◆ **PROBLEM STATEMENT**: Reproduce every entry below precisely; do not include the pictures.

◆ **PROVIDED INFORMATION**:
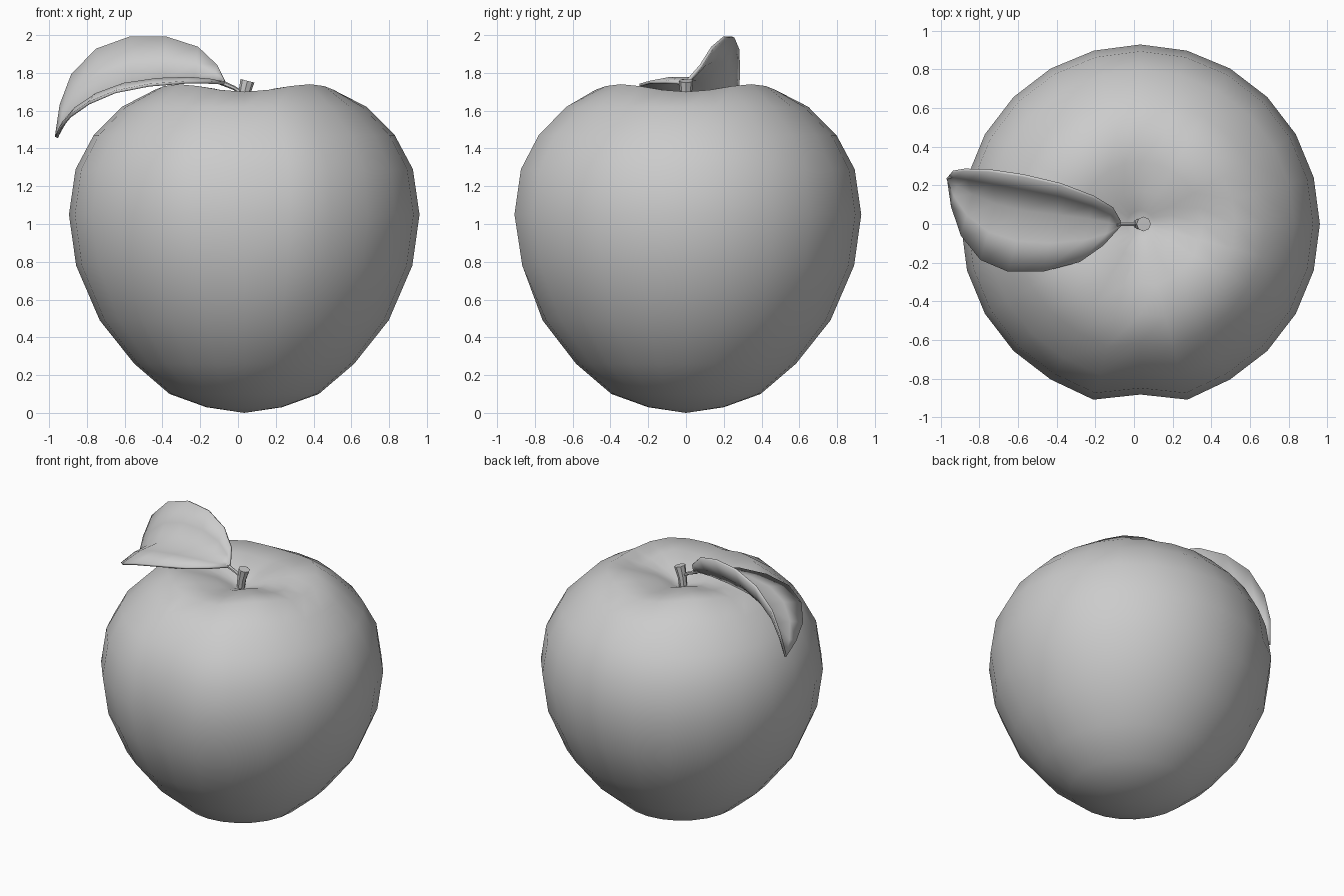
import bpy, bmesh
from math import sin, cos, radians, pi
from mathutils import Vector

if "Cube" in bpy.data.objects:
    bpy.data.objects.remove(bpy.data.objects["Cube"])

CX = 0.033  # apple axis


def finish(bm, name, angle=180):
    bmesh.ops.recalc_face_normals(bm, faces=bm.faces)
    me = bpy.data.meshes.new(name)
    bm.to_mesh(me)
    bm.free()
    ob = bpy.data.objects.new(name, me)
    bpy.context.collection.objects.link(ob)
    bpy.ops.object.select_all(action='DESELECT')
    ob.select_set(True)
    bpy.context.view_layer.objects.active = ob
    bpy.ops.object.shade_smooth_by_angle(angle=radians(angle))
    return ob


# Apple body: 24-sided lathe (radius, height, lobe drop along the axes)
profile = [(0.2, 0.03, 0), (0.395, 0.10, 0), (0.582, 0.26, 0), (0.765, 0.49, 0),
           (0.89, 0.78, 0), (0.928, 1.05, 0), (0.893, 1.29, 0), (0.797, 1.47, 0),
           (0.648, 1.62, 0), (0.49, 1.74, 0.04), (0.32, 1.727, 0.04),
           (0.17, 1.69, 0.02), (0.07, 1.64, 0)]
N = 24
bm = bmesh.new()
rings = []
for r, z, drop in profile:
    w = min(1, max(0, (z - 0.4) / 0.6))  # front crease fades out downwards
    ring = []
    for i in range(N):
        a = 2 * pi * i / N
        k = 1.0
        if i == 18:
            k -= 0.05 * w
        elif i in (17, 19):
            k += 0.013 * w
        x, y = r * k * cos(a), r * k * sin(a)
        ring.append(bm.verts.new((CX + x, y, z - drop * cos(2 * a) ** 2)))
    rings.append(ring)
for a, b in zip(rings, rings[1:]):
    for i in range(N):
        j = (i + 1) % N
        bm.faces.new((a[i], a[j], b[j], b[i]))
for ring, z in ((rings[0], 0.0), (rings[-1], 1.61)):
    c = bm.verts.new((CX, 0, z))
    for i in range(N):
        bm.faces.new((ring[i], ring[(i + 1) % N], c))
finish(bm, "apple_body")


def tube(name, points, radii, sides):
    bm = bmesh.new()
    pts = [Vector(p) for p in points]
    rings = []
    for i, p in enumerate(pts):
        d = (pts[min(i + 1, len(pts) - 1)] - pts[max(i - 1, 0)]).normalized()
        u = d.cross(Vector((0, 1, 0))).normalized()
        v = d.cross(u)
        rings.append([bm.verts.new(p + radii[i] * (u * cos(2 * pi * k / sides) + v * sin(2 * pi * k / sides)))
                      for k in range(sides)])
    for a, b in zip(rings, rings[1:]):
        for k in range(sides):
            bm.faces.new((a[k], a[(k + 1) % sides], b[(k + 1) % sides], b[k]))
    bm.faces.new(rings[0])
    bm.faces.new(rings[-1])
    return finish(bm, name, 40)


# Stem and leaf stalk
tube("stem", [(0.02, 0, 1.60), (0.03, 0, 1.68), (0.05, 0, 1.758)], [0.026, 0.03, 0.038], 8)
tube("leaf_stalk", [(0.035, 0, 1.685), (-0.02, 0, 1.72), (-0.09, 0, 1.75)], [0.01, 0.011, 0.014], 6)

# Leaf: raised back edge, midrib and low front edge, stations from base to tip
back = [(-.07, .01, 1.76), (-.11, .08, 1.84), (-.21, .14, 1.935), (-.38, .205, 1.99), (-.57, .25, 1.99),
        (-.75, .277, 1.925), (-.88, .28, 1.79), (-.94, .27, 1.63), (-.965, .24, 1.46)]
mid = [(-.07, 0, 1.745), (-.13, .01, 1.76), (-.23, .03, 1.77), (-.39, .05, 1.765), (-.56, .07, 1.745),
       (-.71, .105, 1.70), (-.83, .155, 1.63), (-.91, .20, 1.55), (-.963, .235, 1.46)]
front = [(-.07, -.01, 1.745), (-.16, -.11, 1.75), (-.28, -.195, 1.75), (-.47, -.245, 1.735), (-.65, -.245, 1.70),
         (-.79, -.185, 1.64), (-.89, -.06, 1.57), (-.94, .09, 1.51), (-.96, .23, 1.458)]
bm = bmesh.new()
rows = []
for b, m, f in zip(back, mid, front):
    b, m, f = Vector(b), Vector(m), Vector(f)
    width = (b - f).length
    row = [b, b.lerp(m, 0.5) + Vector((0, 0.04, -0.02)) * width, m,
           m.lerp(f, 0.5) + Vector((0, 0, 0.03)) * width, f]
    rows.append([bm.verts.new(p) for p in row])
for a, b in zip(rows, rows[1:]):
    for k in range(4):
        bm.faces.new((a[k], a[k + 1], b[k + 1], b[k]))
leaf = finish(bm, "leaf", 50)
sol = leaf.modifiers.new("thickness", 'SOLIDIFY')
sol.thickness = 0.015
sol.offset = 0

◆ **PROBLEM SOLUTION**:
import bpy, bmesh
from math import sin, cos, radians, pi
from mathutils import Vector

if "Cube" in bpy.data.objects:
    bpy.data.objects.remove(bpy.data.objects["Cube"])

CX = 0.033  # apple axis


def finish(bm, name, angle=180):
    bmesh.ops.recalc_face_normals(bm, faces=bm.faces)
    me = bpy.data.meshes.new(name)
    bm.to_mesh(me)
    bm.free()
    ob = bpy.data.objects.new(name, me)
    bpy.context.collection.objects.link(ob)
    bpy.ops.object.select_all(action='DESELECT')
    ob.select_set(True)
    bpy.context.view_layer.objects.active = ob
    bpy.ops.object.shade_smooth_by_angle(angle=radians(angle))
    return ob


# Apple body: 24-sided lathe (radius, height, lobe drop along the axes)
profile = [(0.2, 0.03, 0), (0.395, 0.10, 0), (0.582, 0.26, 0), (0.765, 0.49, 0),
           (0.89, 0.78, 0), (0.928, 1.05, 0), (0.893, 1.29, 0), (0.797, 1.47, 0),
           (0.648, 1.62, 0), (0.49, 1.74, 0.04), (0.32, 1.727, 0.04),
           (0.17, 1.69, 0.02), (0.07, 1.64, 0)]
N = 24
bm = bmesh.new()
rings = []
for r, z, drop in profile:
    w = min(1, max(0, (z - 0.4) / 0.6))  # front crease fades out downwards
    ring = []
    for i in range(N):
        a = 2 * pi * i / N
        k = 1.0
        if i == 18:
            k -= 0.05 * w
        elif i in (17, 19):
            k += 0.013 * w
        x, y = r * k * cos(a), r * k * sin(a)
        ring.append(bm.verts.new((CX + x, y, z - drop * cos(2 * a) ** 2)))
    rings.append(ring)
for a, b in zip(rings, rings[1:]):
    for i in range(N):
        j = (i + 1) % N
        bm.faces.new((a[i], a[j], b[j], b[i]))
for ring, z in ((rings[0], 0.0), (rings[-1], 1.61)):
    c = bm.verts.new((CX, 0, z))
    for i in range(N):
        bm.faces.new((ring[i], ring[(i + 1) % N], c))
finish(bm, "apple_body")


def tube(name, points, radii, sides):
    bm = bmesh.new()
    pts = [Vector(p) for p in points]
    rings = []
    for i, p in enumerate(pts):
        d = (pts[min(i + 1, len(pts) - 1)] - pts[max(i - 1, 0)]).normalized()
        u = d.cross(Vector((0, 1, 0))).normalized()
        v = d.cross(u)
        rings.append([bm.verts.new(p + radii[i] * (u * cos(2 * pi * k / sides) + v * sin(2 * pi * k / sides)))
                      for k in range(sides)])
    for a, b in zip(rings, rings[1:]):
        for k in range(sides):
            bm.faces.new((a[k], a[(k + 1) % sides], b[(k + 1) % sides], b[k]))
    bm.faces.new(rings[0])
    bm.faces.new(rings[-1])
    return finish(bm, name, 40)


# Stem and leaf stalk
tube("stem", [(0.02, 0, 1.60), (0.03, 0, 1.68), (0.05, 0, 1.758)], [0.026, 0.03, 0.038], 8)
tube("leaf_stalk", [(0.035, 0, 1.685), (-0.02, 0, 1.72), (-0.09, 0, 1.75)], [0.01, 0.011, 0.014], 6)

# Leaf: raised back edge, midrib and low front edge, stations from base to tip
back = [(-.07, .01, 1.76), (-.11, .08, 1.84), (-.21, .14, 1.935), (-.38, .205, 1.99), (-.57, .25, 1.99),
        (-.75, .277, 1.925), (-.88, .28, 1.79), (-.94, .27, 1.63), (-.965, .24, 1.46)]
mid = [(-.07, 0, 1.745), (-.13, .01, 1.76), (-.23, .03, 1.77), (-.39, .05, 1.765), (-.56, .07, 1.745),
       (-.71, .105, 1.70), (-.83, .155, 1.63), (-.91, .20, 1.55), (-.963, .235, 1.46)]
front = [(-.07, -.01, 1.745), (-.16, -.11, 1.75), (-.28, -.195, 1.75), (-.47, -.245, 1.735), (-.65, -.245, 1.70),
         (-.79, -.185, 1.64), (-.89, -.06, 1.57), (-.94, .09, 1.51), (-.96, .23, 1.458)]
bm = bmesh.new()
rows = []
for b, m, f in zip(back, mid, front):
    b, m, f = Vector(b), Vector(m), Vector(f)
    width = (b - f).length
    row = [b, b.lerp(m, 0.5) + Vector((0, 0.04, -0.02)) * width, m,
           m.lerp(f, 0.5) + Vector((0, 0, 0.03)) * width, f]
    rows.append([bm.verts.new(p) for p in row])
for a, b in zip(rows, rows[1:]):
    for k in range(4):
        bm.faces.new((a[k], a[k + 1], b[k + 1], b[k]))
leaf = finish(bm, "leaf", 50)
sol = leaf.modifiers.new("thickness", 'SOLIDIFY')
sol.thickness = 0.015
sol.offset = 0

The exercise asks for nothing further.